**WHAT TO DO:** Please set the lines down again exactly, from the top of the entries through the line that contains "stone.diffuse_color = COLOUR".

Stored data
===============

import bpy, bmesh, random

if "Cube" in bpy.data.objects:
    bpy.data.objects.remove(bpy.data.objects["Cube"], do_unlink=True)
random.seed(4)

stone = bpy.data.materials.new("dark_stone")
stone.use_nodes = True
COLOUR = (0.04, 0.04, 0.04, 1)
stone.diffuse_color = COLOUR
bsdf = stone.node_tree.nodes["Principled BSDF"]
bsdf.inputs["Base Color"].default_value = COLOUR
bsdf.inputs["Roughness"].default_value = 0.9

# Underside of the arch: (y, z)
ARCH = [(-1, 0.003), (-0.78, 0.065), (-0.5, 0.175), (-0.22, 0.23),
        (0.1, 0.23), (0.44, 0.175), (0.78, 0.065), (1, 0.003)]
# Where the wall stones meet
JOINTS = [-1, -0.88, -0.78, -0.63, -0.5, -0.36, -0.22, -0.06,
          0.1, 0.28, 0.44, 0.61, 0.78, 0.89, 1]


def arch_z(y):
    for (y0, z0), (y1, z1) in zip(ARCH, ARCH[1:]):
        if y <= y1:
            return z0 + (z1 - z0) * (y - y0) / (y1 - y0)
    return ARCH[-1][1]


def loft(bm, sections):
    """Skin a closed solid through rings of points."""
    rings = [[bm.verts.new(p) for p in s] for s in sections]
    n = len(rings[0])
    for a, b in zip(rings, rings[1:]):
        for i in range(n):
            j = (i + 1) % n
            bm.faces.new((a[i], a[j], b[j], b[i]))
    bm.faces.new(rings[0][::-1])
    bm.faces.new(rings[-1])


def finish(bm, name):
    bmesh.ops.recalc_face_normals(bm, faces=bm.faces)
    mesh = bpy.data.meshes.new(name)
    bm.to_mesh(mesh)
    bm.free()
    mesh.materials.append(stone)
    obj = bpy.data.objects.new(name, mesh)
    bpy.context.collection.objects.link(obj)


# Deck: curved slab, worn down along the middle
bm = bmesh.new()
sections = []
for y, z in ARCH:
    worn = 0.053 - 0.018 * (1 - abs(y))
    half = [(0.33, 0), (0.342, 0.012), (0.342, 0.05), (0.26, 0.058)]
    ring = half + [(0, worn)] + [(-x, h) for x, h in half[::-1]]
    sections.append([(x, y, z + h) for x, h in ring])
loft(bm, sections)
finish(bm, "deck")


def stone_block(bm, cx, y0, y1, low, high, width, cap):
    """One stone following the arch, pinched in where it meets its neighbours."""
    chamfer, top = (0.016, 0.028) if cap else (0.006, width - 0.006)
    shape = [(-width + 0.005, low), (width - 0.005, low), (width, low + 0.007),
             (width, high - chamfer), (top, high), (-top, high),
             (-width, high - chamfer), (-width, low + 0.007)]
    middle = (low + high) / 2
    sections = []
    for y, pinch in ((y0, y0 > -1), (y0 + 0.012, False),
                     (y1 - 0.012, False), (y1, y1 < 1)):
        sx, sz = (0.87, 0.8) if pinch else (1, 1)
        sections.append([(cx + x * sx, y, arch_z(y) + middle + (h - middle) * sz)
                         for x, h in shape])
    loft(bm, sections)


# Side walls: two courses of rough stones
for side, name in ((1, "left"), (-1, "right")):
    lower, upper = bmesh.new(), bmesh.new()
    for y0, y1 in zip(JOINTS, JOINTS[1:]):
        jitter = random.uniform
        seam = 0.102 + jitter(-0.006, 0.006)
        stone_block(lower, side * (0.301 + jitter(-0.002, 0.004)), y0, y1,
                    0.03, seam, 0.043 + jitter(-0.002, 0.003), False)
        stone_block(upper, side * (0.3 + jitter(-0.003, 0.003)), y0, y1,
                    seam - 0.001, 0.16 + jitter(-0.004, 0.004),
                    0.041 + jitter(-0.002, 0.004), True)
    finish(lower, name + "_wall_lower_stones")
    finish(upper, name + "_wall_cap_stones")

===============

**EXERCISE OUTPUT:**
import bpy, bmesh, random

if "Cube" in bpy.data.objects:
    bpy.data.objects.remove(bpy.data.objects["Cube"], do_unlink=True)
random.seed(4)

stone = bpy.data.materials.new("dark_stone")
stone.use_nodes = True
COLOUR = (0.04, 0.04, 0.04, 1)
stone.diffuse_color = COLOUR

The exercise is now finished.